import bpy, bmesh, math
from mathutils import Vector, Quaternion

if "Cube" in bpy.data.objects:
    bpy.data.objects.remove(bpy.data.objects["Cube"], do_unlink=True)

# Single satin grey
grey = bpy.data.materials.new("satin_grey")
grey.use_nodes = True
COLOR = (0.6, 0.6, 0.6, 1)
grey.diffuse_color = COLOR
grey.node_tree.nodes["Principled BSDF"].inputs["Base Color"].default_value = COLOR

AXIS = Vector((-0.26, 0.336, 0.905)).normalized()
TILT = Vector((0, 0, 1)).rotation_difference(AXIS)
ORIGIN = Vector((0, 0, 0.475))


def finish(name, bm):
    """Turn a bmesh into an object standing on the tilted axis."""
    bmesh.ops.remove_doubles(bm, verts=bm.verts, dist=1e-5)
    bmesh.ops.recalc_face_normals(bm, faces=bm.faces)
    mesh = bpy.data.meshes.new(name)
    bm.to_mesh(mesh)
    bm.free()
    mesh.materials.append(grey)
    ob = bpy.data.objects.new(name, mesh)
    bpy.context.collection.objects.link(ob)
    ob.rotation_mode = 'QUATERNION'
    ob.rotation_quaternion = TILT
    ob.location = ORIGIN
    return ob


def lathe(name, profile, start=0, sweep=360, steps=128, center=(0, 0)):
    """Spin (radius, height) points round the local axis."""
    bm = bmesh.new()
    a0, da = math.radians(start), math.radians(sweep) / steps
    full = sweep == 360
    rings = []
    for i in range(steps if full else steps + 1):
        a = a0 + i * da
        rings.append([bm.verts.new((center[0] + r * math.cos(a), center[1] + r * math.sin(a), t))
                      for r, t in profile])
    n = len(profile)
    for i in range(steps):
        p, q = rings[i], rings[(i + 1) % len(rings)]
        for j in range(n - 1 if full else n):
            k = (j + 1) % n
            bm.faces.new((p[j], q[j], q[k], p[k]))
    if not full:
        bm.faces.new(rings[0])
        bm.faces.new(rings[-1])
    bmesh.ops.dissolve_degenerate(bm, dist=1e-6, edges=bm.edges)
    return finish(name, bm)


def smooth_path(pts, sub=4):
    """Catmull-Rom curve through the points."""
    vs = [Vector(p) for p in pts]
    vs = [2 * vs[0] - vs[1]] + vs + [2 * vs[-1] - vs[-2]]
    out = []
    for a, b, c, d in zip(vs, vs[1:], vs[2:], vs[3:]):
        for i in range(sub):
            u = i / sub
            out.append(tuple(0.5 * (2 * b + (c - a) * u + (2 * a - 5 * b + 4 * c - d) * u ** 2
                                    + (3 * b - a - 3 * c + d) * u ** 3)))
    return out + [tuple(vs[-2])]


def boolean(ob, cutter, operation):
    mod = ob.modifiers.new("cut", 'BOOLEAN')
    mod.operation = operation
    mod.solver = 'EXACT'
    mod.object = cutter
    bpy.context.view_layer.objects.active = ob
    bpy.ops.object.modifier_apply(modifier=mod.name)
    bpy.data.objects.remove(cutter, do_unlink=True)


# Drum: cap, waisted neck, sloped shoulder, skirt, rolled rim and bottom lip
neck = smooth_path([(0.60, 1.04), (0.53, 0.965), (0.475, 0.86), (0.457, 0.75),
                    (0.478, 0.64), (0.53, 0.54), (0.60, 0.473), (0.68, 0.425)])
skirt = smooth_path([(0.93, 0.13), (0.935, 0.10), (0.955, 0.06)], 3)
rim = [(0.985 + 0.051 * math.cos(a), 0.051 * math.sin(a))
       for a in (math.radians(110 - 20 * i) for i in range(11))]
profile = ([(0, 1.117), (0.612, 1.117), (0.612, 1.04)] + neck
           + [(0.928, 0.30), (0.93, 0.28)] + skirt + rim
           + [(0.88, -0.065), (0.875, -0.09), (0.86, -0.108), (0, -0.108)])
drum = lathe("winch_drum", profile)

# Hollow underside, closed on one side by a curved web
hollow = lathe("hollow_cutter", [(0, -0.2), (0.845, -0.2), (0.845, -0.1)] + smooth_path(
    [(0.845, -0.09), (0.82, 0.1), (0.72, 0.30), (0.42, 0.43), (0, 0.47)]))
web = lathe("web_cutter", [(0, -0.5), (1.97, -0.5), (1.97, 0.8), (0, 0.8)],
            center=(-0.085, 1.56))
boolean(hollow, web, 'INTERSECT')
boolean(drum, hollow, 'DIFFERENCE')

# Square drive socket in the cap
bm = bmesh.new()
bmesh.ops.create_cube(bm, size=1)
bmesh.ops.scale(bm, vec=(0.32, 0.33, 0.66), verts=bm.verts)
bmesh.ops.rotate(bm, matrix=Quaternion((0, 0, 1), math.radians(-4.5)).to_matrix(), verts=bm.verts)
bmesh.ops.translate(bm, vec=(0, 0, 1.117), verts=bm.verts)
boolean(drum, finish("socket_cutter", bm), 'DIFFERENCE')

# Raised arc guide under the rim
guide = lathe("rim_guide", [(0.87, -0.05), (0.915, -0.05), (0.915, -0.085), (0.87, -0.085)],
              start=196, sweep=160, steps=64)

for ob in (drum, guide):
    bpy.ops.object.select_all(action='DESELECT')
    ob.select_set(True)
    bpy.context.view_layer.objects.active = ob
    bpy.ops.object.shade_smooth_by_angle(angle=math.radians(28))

---*---

Output every entry exactly as given.

import bpy, bmesh, math
from mathutils import Vector, Quaternion

if "Cube" in bpy.data.objects:
    bpy.data.objects.remove(bpy.data.objects["Cube"], do_unlink=True)

# Single satin grey
grey = bpy.data.materials.new("satin_grey")
grey.use_nodes = True
COLOR = (0.6, 0.6, 0.6, 1)
grey.diffuse_color = COLOR
grey.node_tree.nodes["Principled BSDF"].inputs["Base Color"].default_value = COLOR

AXIS = Vector((-0.26, 0.336, 0.905)).normalized()
TILT = Vector((0, 0, 1)).rotation_difference(AXIS)
ORIGIN = Vector((0, 0, 0.475))


def finish(name, bm):
    """Turn a bmesh into an object standing on the tilted axis."""
    bmesh.ops.remove_doubles(bm, verts=bm.verts, dist=1e-5)
    bmesh.ops.recalc_face_normals(bm, faces=bm.faces)
    mesh = bpy.data.meshes.new(name)
    bm.to_mesh(mesh)
    bm.free()
    mesh.materials.append(grey)
    ob = bpy.data.objects.new(name, mesh)
    bpy.context.collection.objects.link(ob)
    ob.rotation_mode = 'QUATERNION'
    ob.rotation_quaternion = TILT
    ob.location = ORIGIN
    return ob


def lathe(name, profile, start=0, sweep=360, steps=128, center=(0, 0)):
    """Spin (radius, height) points round the local axis."""
    bm = bmesh.new()
    a0, da = math.radians(start), math.radians(sweep) / steps
    full = sweep == 360
    rings = []
    for i in range(steps if full else steps + 1):
        a = a0 + i * da
        rings.append([bm.verts.new((center[0] + r * math.cos(a), center[1] + r * math.sin(a), t))
                      for r, t in profile])
    n = len(profile)
    for i in range(steps):
        p, q = rings[i], rings[(i + 1) % len(rings)]
        for j in range(n - 1 if full else n):
            k = (j + 1) % n
            bm.faces.new((p[j], q[j], q[k], p[k]))
    if not full:
        bm.faces.new(rings[0])
        bm.faces.new(rings[-1])
    bmesh.ops.dissolve_degenerate(bm, dist=1e-6, edges=bm.edges)
    return finish(name, bm)


def smooth_path(pts, sub=4):
    """Catmull-Rom curve through the points."""
    vs = [Vector(p) for p in pts]
    vs = [2 * vs[0] - vs[1]] + vs + [2 * vs[-1] - vs[-2]]
    out = []
    for a, b, c, d in zip(vs, vs[1:], vs[2:], vs[3:]):
        for i in range(sub):
            u = i / sub
            out.append(tuple(0.5 * (2 * b + (c - a) * u + (2 * a - 5 * b + 4 * c - d) * u ** 2
                                    + (3 * b - a - 3 * c + d) * u ** 3)))
    return out + [tuple(vs[-2])]


def boolean(ob, cutter, operation):
    mod = ob.modifiers.new("cut", 'BOOLEAN')
    mod.operation = operation
    mod.solver = 'EXACT'
    mod.object = cutter
    bpy.context.view_layer.objects.active = ob
    bpy.ops.object.modifier_apply(modifier=mod.name)
    bpy.data.objects.remove(cutter, do_unlink=True)


# Drum: cap, waisted neck, sloped shoulder, skirt, rolled rim and bottom lip
neck = smooth_path([(0.60, 1.04), (0.53, 0.965), (0.475, 0.86), (0.457, 0.75),
                    (0.478, 0.64), (0.53, 0.54), (0.60, 0.473), (0.68, 0.425)])
skirt = smooth_path([(0.93, 0.13), (0.935, 0.10), (0.955, 0.06)], 3)
rim = [(0.985 + 0.051 * math.cos(a), 0.051 * math.sin(a))
       for a in (math.radians(110 - 20 * i) for i in range(11))]
profile = ([(0, 1.117), (0.612, 1.117), (0.612, 1.04)] + neck
           + [(0.928, 0.30), (0.93, 0.28)] + skirt + rim
           + [(0.88, -0.065), (0.875, -0.09), (0.86, -0.108), (0, -0.108)])
drum = lathe("winch_drum", profile)

# Hollow underside, closed on one side by a curved web
hollow = lathe("hollow_cutter", [(0, -0.2), (0.845, -0.2), (0.845, -0.1)] + smooth_path(
    [(0.845, -0.09), (0.82, 0.1), (0.72, 0.30), (0.42, 0.43), (0, 0.47)]))
web = lathe("web_cutter", [(0, -0.5), (1.97, -0.5), (1.97, 0.8), (0, 0.8)],
            center=(-0.085, 1.56))
boolean(hollow, web, 'INTERSECT')
boolean(drum, hollow, 'DIFFERENCE')

# Square drive socket in the cap
bm = bmesh.new()
bmesh.ops.create_cube(bm, size=1)
bmesh.ops.scale(bm, vec=(0.32, 0.33, 0.66), verts=bm.verts)
bmesh.ops.rotate(bm, matrix=Quaternion((0, 0, 1), math.radians(-4.5)).to_matrix(), verts=bm.verts)
bmesh.ops.translate(bm, vec=(0, 0, 1.117), verts=bm.verts)
boolean(drum, finish("socket_cutter", bm), 'DIFFERENCE')

# Raised arc guide under the rim
guide = lathe("rim_guide", [(0.87, -0.05), (0.915, -0.05), (0.915, -0.085), (0.87, -0.085)],
              start=196, sweep=160, steps=64)

for ob in (drum, guide):
    bpy.ops.object.select_all(action='DESELECT')
    ob.select_set(True)
    bpy.context.view_layer.objects.active = ob
    bpy.ops.object.shade_smooth_by_angle(angle=math.radians(28))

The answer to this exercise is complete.